Code of Ethics Debated in Clarkstown

BY MARIA MIRAKAJ BROWNSELL

Sometimes the line that divides right from wrong can seem blurred. A hot topic at Clarkstown’s Town Board meeting on August 20 had to do with the Code of Ethics in the town code. The recent tapes that Legislator Frank Sparaco released to the public were mentioned by members of the public numerous times.

The first part of the meeting was a continuation of a proposed local law to amend/update/delete various chapters of the town code. New City resident Tom Nimick thanked the board for considering his comments from the last public hearing. He suggested there may be need for amending Chapter 18, which is the Code of Ethics.

“The Code of Ethics is a follows: ‘Establish high standards of ethical conduct for elected officials, covered employees and town employees; afford elected officials, covered employees and town employees clear guidance to such standards; promote public confidence in the integrity of town government; facilitate consideration of potential problems before they arise; minimize unwarranted suspicion and enhance the accountability of government to the people,’” read Nimick.

Nimick asked the board if the events that occurred in the meetings between Sparaco, Frank Borelli and Dennis Malone have been considered by the Board of Ethics for investigation as violations. The Deputy Town Attorney Jeffrey Millman, who is the attorney for the Board of Ethics, responded that no allegations have been brought to the board as of the present time. If a complaint was to be made, it would be kept confidential. There is no statue of limitations when it comes to filing a complaint with the Board of Ethics.

As no action has been made, Nimick suggests that the Town’s Code of Ethics be amended as they were not followed. He proposed two amendments that he drafted himself. The first had to do with the prohibition of making recordings without the knowledge of others, and the second for not allowing town employees to overlap into political positions.

He also quoted in regards to Sparaco that “any person who induces any elected official, covered employee or town employee to take any action or refrain from taking any action, which is in violation of this chapter, shall be guilty of a Class A misdemeanor as that term is defined in the New York State Penal Law and shall be barred from doing business with the town for a period of five years from the date of conviction.”

Another resident, Michael Hull, spoke of the reviewed Sparaco tapes saying that no law was broken, but the action was “just shameful.” He asked what steps have been taken to not allow something like this to happen again. He said that it was unfair for comments, that for all we know could be innocent, to be recorded against someone’s knowledge and used for blackmail. No further answers were given to Hull.

Steven Levine of Congers urged the board not to close and adopt the public hearing that night, but to keep it open until the next meeting. Councilman George Hoehmann and Councilwoman Shirley Lasker were both absent and he felt they should be able to deliberate on his comments. Levine was concerned with the disposing of records and plans, and storm water management. He stressed that putting in paving stones, retaining walls and removing trees affects drainage and needs to be considered.

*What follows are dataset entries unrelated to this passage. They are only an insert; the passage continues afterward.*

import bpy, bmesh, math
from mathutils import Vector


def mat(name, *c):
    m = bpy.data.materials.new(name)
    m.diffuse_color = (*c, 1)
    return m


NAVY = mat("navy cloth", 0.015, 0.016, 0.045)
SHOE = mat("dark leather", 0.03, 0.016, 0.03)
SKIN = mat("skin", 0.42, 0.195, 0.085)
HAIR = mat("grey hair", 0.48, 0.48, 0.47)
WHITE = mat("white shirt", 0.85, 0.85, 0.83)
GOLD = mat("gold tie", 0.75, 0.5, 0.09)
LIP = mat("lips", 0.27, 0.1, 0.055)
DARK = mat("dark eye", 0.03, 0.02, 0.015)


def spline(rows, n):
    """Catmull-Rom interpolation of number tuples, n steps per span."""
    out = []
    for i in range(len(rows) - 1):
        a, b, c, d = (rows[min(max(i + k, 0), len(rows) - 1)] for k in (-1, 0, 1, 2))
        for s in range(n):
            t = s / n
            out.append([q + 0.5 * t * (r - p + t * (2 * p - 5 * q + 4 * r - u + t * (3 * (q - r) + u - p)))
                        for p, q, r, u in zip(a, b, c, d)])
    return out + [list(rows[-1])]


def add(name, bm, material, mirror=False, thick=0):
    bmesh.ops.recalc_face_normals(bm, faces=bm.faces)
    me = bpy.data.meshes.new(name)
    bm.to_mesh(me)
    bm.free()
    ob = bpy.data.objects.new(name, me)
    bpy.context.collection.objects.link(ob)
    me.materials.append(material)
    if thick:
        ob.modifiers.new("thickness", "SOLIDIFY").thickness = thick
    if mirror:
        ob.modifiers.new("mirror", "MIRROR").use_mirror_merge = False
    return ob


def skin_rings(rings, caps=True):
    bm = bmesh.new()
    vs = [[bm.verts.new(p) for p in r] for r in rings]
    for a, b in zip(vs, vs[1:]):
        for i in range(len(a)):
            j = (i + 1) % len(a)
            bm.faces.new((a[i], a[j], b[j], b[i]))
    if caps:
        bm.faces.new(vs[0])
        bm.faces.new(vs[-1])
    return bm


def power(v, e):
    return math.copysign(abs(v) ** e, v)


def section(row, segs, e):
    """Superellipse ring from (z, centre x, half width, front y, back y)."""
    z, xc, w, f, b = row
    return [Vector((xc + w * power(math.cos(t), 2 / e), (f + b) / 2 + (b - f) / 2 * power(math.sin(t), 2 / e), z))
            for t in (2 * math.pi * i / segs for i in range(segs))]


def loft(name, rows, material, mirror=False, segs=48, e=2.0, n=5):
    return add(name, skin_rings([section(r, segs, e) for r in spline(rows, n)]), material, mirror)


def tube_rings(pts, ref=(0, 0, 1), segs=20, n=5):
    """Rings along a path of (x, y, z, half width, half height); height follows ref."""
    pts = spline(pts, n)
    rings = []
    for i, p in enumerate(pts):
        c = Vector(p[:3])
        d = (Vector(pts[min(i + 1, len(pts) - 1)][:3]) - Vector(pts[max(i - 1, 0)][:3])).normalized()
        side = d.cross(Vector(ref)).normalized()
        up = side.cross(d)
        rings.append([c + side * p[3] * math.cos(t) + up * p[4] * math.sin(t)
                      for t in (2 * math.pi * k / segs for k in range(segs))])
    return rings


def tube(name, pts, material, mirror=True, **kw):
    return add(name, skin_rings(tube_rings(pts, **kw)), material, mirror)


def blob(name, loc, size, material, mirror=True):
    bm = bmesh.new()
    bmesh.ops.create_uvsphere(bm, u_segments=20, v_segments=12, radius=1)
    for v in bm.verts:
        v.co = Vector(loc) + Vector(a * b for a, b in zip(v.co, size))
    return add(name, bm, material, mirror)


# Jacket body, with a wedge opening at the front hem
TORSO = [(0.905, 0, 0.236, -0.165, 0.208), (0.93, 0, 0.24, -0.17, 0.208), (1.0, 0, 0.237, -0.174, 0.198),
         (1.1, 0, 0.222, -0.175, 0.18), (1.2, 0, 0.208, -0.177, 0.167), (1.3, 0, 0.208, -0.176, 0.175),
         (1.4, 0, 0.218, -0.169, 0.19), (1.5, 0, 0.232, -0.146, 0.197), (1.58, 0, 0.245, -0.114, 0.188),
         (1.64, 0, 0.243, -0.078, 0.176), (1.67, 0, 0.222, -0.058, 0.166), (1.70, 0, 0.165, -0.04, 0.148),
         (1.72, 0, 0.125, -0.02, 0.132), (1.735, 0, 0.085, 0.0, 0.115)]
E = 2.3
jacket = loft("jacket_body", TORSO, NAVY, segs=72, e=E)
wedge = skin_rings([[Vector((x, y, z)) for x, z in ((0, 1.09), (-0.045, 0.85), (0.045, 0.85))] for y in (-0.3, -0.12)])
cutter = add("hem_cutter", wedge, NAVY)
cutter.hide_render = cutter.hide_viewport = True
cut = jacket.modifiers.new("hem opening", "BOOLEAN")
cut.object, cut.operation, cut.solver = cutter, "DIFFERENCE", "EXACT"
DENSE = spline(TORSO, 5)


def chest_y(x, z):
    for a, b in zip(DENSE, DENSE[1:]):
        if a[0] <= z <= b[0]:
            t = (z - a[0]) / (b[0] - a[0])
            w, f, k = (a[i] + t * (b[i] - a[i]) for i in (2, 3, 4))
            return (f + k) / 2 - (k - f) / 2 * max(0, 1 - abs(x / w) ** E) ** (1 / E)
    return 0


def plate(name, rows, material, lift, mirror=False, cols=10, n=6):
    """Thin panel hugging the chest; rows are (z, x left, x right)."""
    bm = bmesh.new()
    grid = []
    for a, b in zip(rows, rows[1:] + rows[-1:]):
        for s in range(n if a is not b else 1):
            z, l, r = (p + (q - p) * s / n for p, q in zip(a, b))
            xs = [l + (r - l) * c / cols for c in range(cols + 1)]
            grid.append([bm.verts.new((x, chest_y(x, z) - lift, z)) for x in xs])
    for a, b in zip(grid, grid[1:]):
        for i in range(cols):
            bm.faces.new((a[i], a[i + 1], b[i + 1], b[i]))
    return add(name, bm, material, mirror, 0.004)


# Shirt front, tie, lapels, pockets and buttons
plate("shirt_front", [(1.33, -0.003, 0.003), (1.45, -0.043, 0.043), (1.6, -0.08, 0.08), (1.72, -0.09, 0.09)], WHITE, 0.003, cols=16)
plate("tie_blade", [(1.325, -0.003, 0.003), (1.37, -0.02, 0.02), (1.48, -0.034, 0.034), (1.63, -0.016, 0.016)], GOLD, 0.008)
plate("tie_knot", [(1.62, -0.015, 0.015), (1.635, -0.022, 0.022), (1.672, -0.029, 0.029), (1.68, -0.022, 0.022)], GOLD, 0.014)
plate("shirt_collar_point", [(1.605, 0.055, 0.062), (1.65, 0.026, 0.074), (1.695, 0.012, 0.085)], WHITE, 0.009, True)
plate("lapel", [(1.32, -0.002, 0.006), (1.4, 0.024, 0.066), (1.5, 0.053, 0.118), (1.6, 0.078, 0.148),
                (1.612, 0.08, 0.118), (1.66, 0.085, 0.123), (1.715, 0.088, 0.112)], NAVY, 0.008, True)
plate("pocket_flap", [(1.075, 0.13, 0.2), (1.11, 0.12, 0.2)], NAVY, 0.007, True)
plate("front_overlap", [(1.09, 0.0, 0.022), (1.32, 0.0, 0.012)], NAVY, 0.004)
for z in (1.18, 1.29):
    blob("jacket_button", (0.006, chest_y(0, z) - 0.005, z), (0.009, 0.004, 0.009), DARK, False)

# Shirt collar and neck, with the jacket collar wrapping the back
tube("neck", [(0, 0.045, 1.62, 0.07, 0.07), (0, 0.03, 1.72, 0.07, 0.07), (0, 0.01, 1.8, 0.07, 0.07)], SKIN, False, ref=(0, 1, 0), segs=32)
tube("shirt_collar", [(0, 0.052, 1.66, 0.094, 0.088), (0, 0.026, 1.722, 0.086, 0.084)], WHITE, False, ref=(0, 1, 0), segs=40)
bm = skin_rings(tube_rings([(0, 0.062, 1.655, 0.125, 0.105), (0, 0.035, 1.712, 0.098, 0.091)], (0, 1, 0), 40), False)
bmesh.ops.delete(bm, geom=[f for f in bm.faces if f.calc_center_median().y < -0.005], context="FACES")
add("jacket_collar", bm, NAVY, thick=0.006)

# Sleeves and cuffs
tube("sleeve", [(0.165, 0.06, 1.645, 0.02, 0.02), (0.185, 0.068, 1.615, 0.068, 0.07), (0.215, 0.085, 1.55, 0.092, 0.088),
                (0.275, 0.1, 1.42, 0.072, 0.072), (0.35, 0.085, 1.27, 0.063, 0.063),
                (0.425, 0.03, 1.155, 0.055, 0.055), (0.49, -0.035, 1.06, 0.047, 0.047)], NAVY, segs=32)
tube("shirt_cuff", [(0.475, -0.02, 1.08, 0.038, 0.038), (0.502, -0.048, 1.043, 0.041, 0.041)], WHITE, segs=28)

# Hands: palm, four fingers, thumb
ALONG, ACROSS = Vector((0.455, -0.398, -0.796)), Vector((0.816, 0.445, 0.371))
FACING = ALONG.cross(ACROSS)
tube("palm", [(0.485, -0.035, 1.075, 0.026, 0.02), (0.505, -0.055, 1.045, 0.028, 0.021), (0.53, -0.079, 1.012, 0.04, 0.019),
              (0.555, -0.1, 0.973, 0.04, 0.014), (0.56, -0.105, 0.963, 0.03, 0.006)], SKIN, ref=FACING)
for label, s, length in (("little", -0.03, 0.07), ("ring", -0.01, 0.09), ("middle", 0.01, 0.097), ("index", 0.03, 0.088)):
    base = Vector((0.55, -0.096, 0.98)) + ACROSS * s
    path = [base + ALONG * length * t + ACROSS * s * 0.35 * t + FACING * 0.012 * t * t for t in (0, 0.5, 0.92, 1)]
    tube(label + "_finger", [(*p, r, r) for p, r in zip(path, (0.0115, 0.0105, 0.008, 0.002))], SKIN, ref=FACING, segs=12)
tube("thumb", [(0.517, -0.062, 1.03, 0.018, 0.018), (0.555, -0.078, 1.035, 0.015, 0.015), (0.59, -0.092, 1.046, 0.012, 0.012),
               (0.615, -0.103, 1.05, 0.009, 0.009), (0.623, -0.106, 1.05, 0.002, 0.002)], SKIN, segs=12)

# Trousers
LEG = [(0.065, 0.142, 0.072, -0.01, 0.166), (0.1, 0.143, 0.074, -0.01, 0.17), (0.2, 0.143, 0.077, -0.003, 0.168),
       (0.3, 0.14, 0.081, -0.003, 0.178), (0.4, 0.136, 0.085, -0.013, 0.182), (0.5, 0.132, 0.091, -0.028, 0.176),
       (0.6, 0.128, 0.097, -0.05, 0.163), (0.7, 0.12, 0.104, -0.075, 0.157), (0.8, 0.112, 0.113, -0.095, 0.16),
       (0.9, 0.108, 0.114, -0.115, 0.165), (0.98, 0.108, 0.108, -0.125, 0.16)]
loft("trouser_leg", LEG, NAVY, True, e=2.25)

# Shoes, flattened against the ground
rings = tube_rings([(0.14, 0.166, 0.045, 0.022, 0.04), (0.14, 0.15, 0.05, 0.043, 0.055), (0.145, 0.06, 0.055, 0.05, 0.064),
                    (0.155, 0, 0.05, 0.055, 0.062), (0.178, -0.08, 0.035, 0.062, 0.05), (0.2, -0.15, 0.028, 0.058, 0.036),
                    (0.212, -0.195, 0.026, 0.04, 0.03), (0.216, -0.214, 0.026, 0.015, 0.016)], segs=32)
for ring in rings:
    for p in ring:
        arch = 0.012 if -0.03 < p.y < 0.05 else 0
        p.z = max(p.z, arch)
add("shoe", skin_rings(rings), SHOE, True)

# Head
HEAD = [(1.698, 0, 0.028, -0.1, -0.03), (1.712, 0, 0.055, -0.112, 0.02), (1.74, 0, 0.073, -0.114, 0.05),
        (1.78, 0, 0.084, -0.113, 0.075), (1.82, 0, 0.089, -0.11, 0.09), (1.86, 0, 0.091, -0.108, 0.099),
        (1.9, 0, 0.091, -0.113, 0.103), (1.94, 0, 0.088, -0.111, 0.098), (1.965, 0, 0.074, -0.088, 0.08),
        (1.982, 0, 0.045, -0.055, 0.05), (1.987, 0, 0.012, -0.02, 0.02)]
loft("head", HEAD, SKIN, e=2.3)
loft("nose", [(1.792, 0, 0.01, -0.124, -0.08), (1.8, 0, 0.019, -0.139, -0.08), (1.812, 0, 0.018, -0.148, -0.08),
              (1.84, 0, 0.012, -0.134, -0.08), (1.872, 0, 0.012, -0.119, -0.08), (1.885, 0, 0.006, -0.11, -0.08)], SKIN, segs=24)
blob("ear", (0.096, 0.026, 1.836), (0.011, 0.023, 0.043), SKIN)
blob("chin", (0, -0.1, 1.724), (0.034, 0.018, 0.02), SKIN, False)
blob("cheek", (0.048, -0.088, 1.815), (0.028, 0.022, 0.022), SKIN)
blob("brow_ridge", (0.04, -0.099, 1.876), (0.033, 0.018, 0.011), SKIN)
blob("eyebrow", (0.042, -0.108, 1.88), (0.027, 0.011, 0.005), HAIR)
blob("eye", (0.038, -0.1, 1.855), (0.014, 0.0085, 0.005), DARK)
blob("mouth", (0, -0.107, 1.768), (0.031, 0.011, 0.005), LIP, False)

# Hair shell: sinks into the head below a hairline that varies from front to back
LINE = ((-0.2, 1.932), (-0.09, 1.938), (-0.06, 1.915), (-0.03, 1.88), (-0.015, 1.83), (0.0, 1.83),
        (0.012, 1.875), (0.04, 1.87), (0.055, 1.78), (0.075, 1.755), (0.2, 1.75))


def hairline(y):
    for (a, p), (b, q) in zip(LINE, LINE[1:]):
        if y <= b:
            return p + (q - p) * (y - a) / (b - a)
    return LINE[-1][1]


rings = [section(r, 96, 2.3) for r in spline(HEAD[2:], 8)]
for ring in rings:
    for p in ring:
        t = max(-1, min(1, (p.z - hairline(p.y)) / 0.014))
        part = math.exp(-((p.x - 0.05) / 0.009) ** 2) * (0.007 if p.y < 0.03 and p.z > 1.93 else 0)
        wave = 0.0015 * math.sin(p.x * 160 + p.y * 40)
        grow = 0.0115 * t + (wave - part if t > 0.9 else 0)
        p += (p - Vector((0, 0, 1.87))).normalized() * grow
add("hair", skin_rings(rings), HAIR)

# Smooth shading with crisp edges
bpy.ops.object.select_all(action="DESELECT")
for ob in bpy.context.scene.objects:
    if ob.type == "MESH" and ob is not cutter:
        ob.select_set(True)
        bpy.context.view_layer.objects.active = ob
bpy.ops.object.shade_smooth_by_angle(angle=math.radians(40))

The resolution was closed and adopted.

The second public hearing was an application of Rockland Jewish Community Center Corporation for a special permit for outdoor recreation. The hearing was opened and announced to be continued at a later date.

Frank Grandel asked about why Fleet Manager Dennis Malone is paid so much in overtime. Marge Hook asked who is monitoring his overtime and making sure he’s really working it. She was also worried about getting flooded at her house repeatedly and said she will sue the fleet manager and the town if it happens again. She also asked why Malone is exempt from public town board meetings when all others must attend. Supervisor Alexander Gromack responded that Malone will be at the September workshop meeting.

“Do you not see the state of the town? Do you not see the disgrace? Any claim to ethics- the high phrases of your Code of Ethics are empty – your town is an ethical moras. Do you not see that it is now your disgrace, a blot on your character?” asked Nimick of the board. “Will you [Gromack] have the spine to do the harder right and reject the easy wrong – or will you be know to yourself, and to us all, as the ‘spineless supervisor?’”